Auld Reekie Retold is a major three year project which connects objects, stories and people using Museums & Galleries Edinburgh’s collection of over 200,000 objects. Funded by the City of Edinburgh Council and Museums Galleries Scotland, the project brings together temporary Collections Assistants and permanent staff from across our venues. The Auld Reekie Retold team are recording and researching our objects, then showcasing their stories through online engagement with the public. We hope to spark conversations about our amazing collections and their hidden histories, gathering new insights for future exhibitions and events.
We have already met the Curators and the Collections team. In this blog, we meet Russell Clegg, Collections Engagement Officer. We asked Russell to say a few words about how he got into museums, what he does, what he likes best about his job, and some of his personal interests from the collections.
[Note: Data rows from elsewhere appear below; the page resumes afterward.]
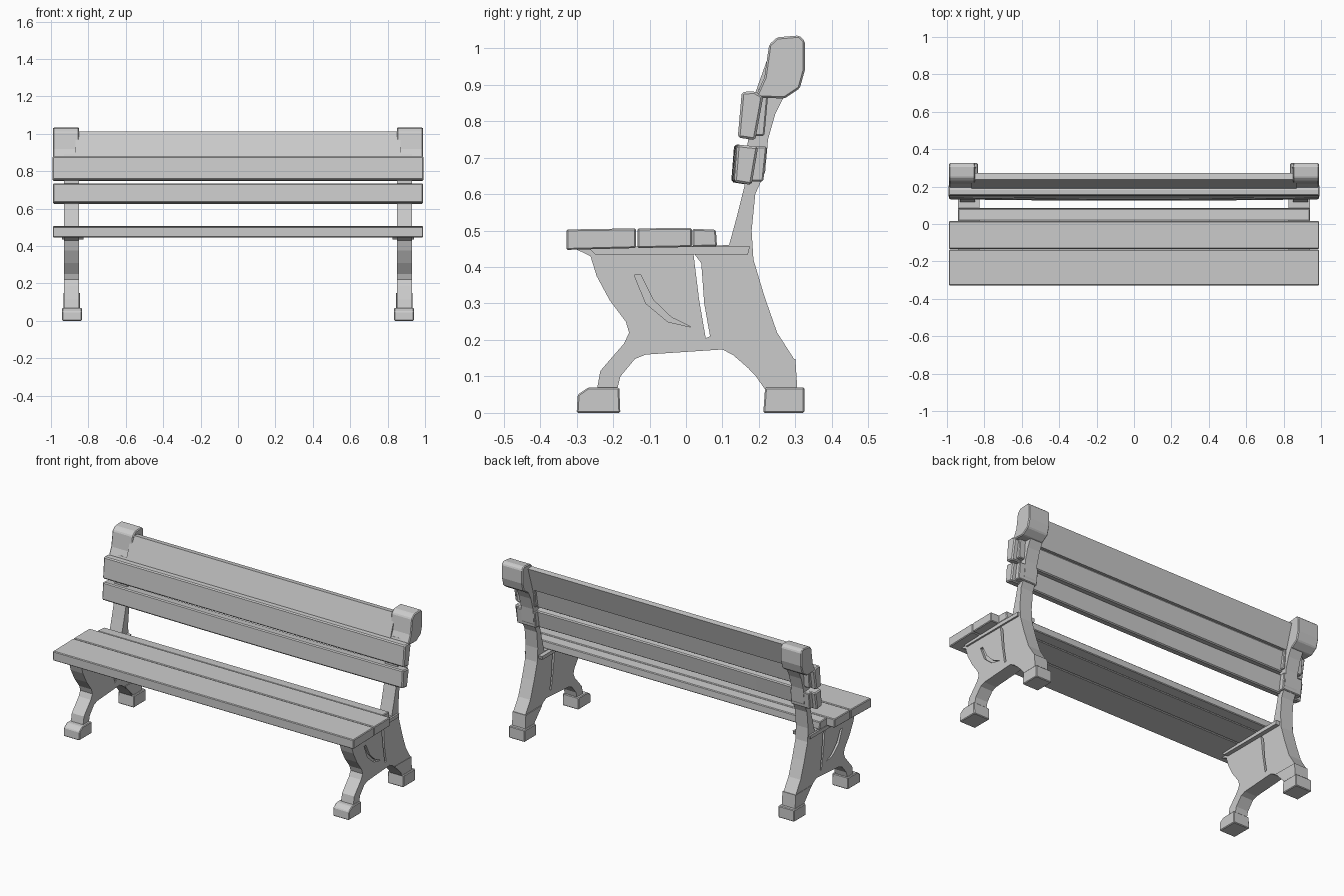
import bpy, bmesh


def prism(name, profile, x0, x1, segs=1, bow=0.0, bevel=0.0, mirror=False):
    """Extrude a (y, z) outline along x; bow pushes the middle towards the front."""
    bm = bmesh.new()
    rings = []
    for i in range(segs + 1):
        x = x0 + (x1 - x0) * i / segs
        t = 2 * i / segs - 1
        shift = -bow * (1 - t * t)
        rings.append([bm.verts.new((x, y + shift, z)) for y, z in profile])
    n = len(profile)
    for a, b in zip(rings, rings[1:]):
        for k in range(n):
            bm.faces.new((a[k], a[(k + 1) % n], b[(k + 1) % n], b[k]))
    bm.faces.new(rings[0])
    bm.faces.new(rings[-1])
    bmesh.ops.recalc_face_normals(bm, faces=bm.faces)
    mesh = bpy.data.meshes.new(name)
    bm.to_mesh(mesh)
    bm.free()
    ob = bpy.data.objects.new(name, mesh)
    bpy.context.collection.objects.link(ob)
    if bevel:
        m = ob.modifiers.new("bevel", 'BEVEL')
        m.width = bevel
        m.segments = 1
        m.limit_method = 'ANGLE'
    if mirror:
        m = ob.modifiers.new("mirror", 'MIRROR')
        m.use_clip = False
    return ob


def cut(target, cutter):
    m = target.modifiers.new("cut", 'BOOLEAN')
    m.operation = 'DIFFERENCE'
    m.solver = 'EXACT'
    m.object = cutter
    bpy.context.view_layer.objects.active = target
    bpy.ops.object.modifier_apply(modifier=m.name)
    bpy.data.objects.remove(cutter)


# Cast side frame: legs, panel and upright in one outline
frame = prism("side_frame", [
    (-0.30, 0.448), (-0.262, 0.43), (-0.245, 0.375), (-0.21, 0.31),
    (-0.165, 0.25), (-0.156, 0.22), (-0.17, 0.19), (-0.205, 0.15),
    (-0.235, 0.115), (-0.245, 0.06), (-0.19, 0.06), (-0.18, 0.10),
    (-0.14, 0.148), (-0.11, 0.16), (0.10, 0.174), (0.13, 0.158),
    (0.185, 0.11), (0.22, 0.06), (0.305, 0.06), (0.298, 0.145),
    (0.25, 0.22), (0.215, 0.32), (0.185, 0.42), (0.18, 0.50),
    (0.19, 0.60), (0.217, 0.66), (0.225, 0.75), (0.245, 0.82),
    (0.275, 0.88), (0.20, 0.89), (0.17, 0.75), (0.16, 0.62),
    (0.14, 0.54), (0.118, 0.46), (0.0, 0.458)], 0.85, 0.93)

# Narrow slot through the panel and curved groove on its outer face
cut(frame, prism("slot_cutter", [
    (0.02, 0.44), (0.042, 0.41), (0.05, 0.30), (0.066, 0.21),
    (0.054, 0.205), (0.036, 0.31)], 0.80, 1.0))
cut(frame, prism("groove_cutter", [
    (-0.142, 0.378), (-0.125, 0.38), (-0.09, 0.31), (-0.04, 0.262),
    (0.015, 0.235), (-0.05, 0.25), (-0.11, 0.30)], 0.915, 1.0))
frame.modifiers.new("mirror", 'MIRROR')

# Feet
prism("front_foot", [(-0.30, 0), (-0.18, 0), (-0.183, 0.07), (-0.268, 0.07), (-0.297, 0.05)],
      0.835, 0.94, bevel=0.004, mirror=True)
prism("rear_foot", [(0.212, 0), (0.325, 0), (0.325, 0.07), (0.217, 0.07)],
      0.835, 0.94, bevel=0.004, mirror=True)

# Ankle ridge above the rear feet
prism("rear_ankle", [(0.145, 0.15), (0.22, 0.07), (0.305, 0.07), (0.30, 0.148)],
      0.845, 0.932, mirror=True)

# Blocky heads of the uprights
prism("post_head", [
    (0.19, 0.865), (0.215, 0.92), (0.228, 1.01), (0.25, 1.03), (0.31, 1.035),
    (0.326, 1.02), (0.326, 0.94), (0.312, 0.89), (0.27, 0.862)],
    0.85, 0.988, bevel=0.005, mirror=True)

# Clamps holding the back slats to the uprights
for name, z0, z1, y in (("lower_clamp", 0.635, 0.73, 0.222), ("middle_clamp", 0.76, 0.87, 0.225)):
    prism(name, [(0.165, z0), (y - 0.01, z0), (y, z1), (0.175, z1)],
          0.84, 0.965, bevel=0.004, mirror=True)

# Backrest slats
prism("top_back_slat", [(0.188, 0.872), (0.228, 0.866), (0.272, 1.008), (0.238, 1.012)],
      -0.87, 0.87)
prism("middle_back_slat", [(0.142, 0.755), (0.19, 0.748), (0.212, 0.868), (0.188, 0.882), (0.153, 0.88)],
      -0.992, 0.992, bevel=0.006)
prism("lower_back_slat", [(0.132, 0.633), (0.18, 0.625), (0.198, 0.73), (0.14, 0.736)],
      -0.99, 0.99, segs=10, bow=0.008, bevel=0.006)

# Seat planks
prism("front_seat_plank", [(-0.328, 0.447), (-0.137, 0.452), (-0.137, 0.506), (-0.328, 0.503)],
      -0.99, 0.99, bevel=0.004)
prism("middle_seat_plank", [(-0.133, 0.452), (0.016, 0.455), (0.016, 0.507), (-0.133, 0.506)],
      -0.99, 0.99, bevel=0.004)
prism("rear_seat_plank", [(0.018, 0.455), (0.085, 0.457), (0.082, 0.502), (0.018, 0.505)],
      -0.94, 0.94, bevel=0.004)

# Thin iron shelf under the seat ends
prism("seat_bracket", [(-0.25, 0.435), (0.17, 0.435), (0.175, 0.456), (-0.27, 0.456)],
      0.825, 0.94, mirror=True)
I recently joined the Auld Reekie Retold team as Collections Engagement Officer following five years as Learning Officer at the Patrick Geddes Centre at Riddle’s Court. Prior to that I worked for Edinburgh Museums and Galleries in an exhibitions and outreach role.
I studied History at University and I like to uncover connections between things, places and people. I really enjoy engaging folk around social history themes particularly but also using objects as portals into the past, from which we can learn about culture and society. I also like tours and trails, especially if they lead to intriguing buildings or spaces!
I love objects which involve rituals. In 2014, I curated an exhibition based essentially on ‘going out’ and came across the strangest sporran in the collections store. Instead of tassels it had what looked like animal hair tresses but platinum blonde! It fascinated me because someone, maybe even several owners, obviously loved it once and it made me wonder about them. A lack of detail around its provenance generated lots of questions: when and where was it worn, was it a bespoke creation and what was kept inside it? Sadly, exhibiting the sporran did not yield any further information and it is now back in its box, deep in our Museum Collections Centre store!
My role on Auld Reekie Retold is to bring the discoveries, research and stories uncovered by my curatorial colleagues to the public. Under normal circumstances, this would involve organising and facilitating face-to-face events such as tours, talks and workshops. However, as my job began during the public heath restrictions around the Covid-19 pandemic, I am currently curating online events and social media posts and happenings around Auld Reekie Retold. This includes a series of digital public talks which have delved further into the objects in our care, shining a light on why we have them and how they relate to Edinburgh’s past. One such event was a presentation with colleagues on the theme of ‘Together whilst Apart’. This involved looking at a specific collection of personal objects and keepsakes related to the idea of how folk have historically dealt with separation from each other. I am also in discussion with organisations, such as local history societies and community groups, around the city to understand what links they might have to the objects we are discovering in our stores and how we can record stories and information around them to build on and extend our existing knowledge.
In the coming months, when we can gather and meet again, I will be seeking to link communities of local interest to our collections. We want to add a dimension of ‘lived experience’ around our holdings especially those not on display in our museum venues. Catching stories and reminiscences about artefacts we own will mean that future audiences have greater context and real empathy about how our material culture was created, used, worn and loved before we came to look after it.
Coming to live in Edinburgh from Rochdale, the home of the original model of Co-operative Societies, I am keen to hear from Edinburgh folk who worked for the St. Cuthbert’s Association or Leith Provident in the mid- 20th century, to bring the collections we have about this fantastic movement right up to date!
Keep an eye on our events page to book your place at our upcoming, free Auld Reekie Retold digital talks and events. You can find out more about Auld Reekie Retold and read more blogs at www.edinburghmuseums.org.uk/auld-reekie-retold.
You can find out more about Auld Reekie Retold object discoveries from our Museum Collections Centre on the Capital Collections website.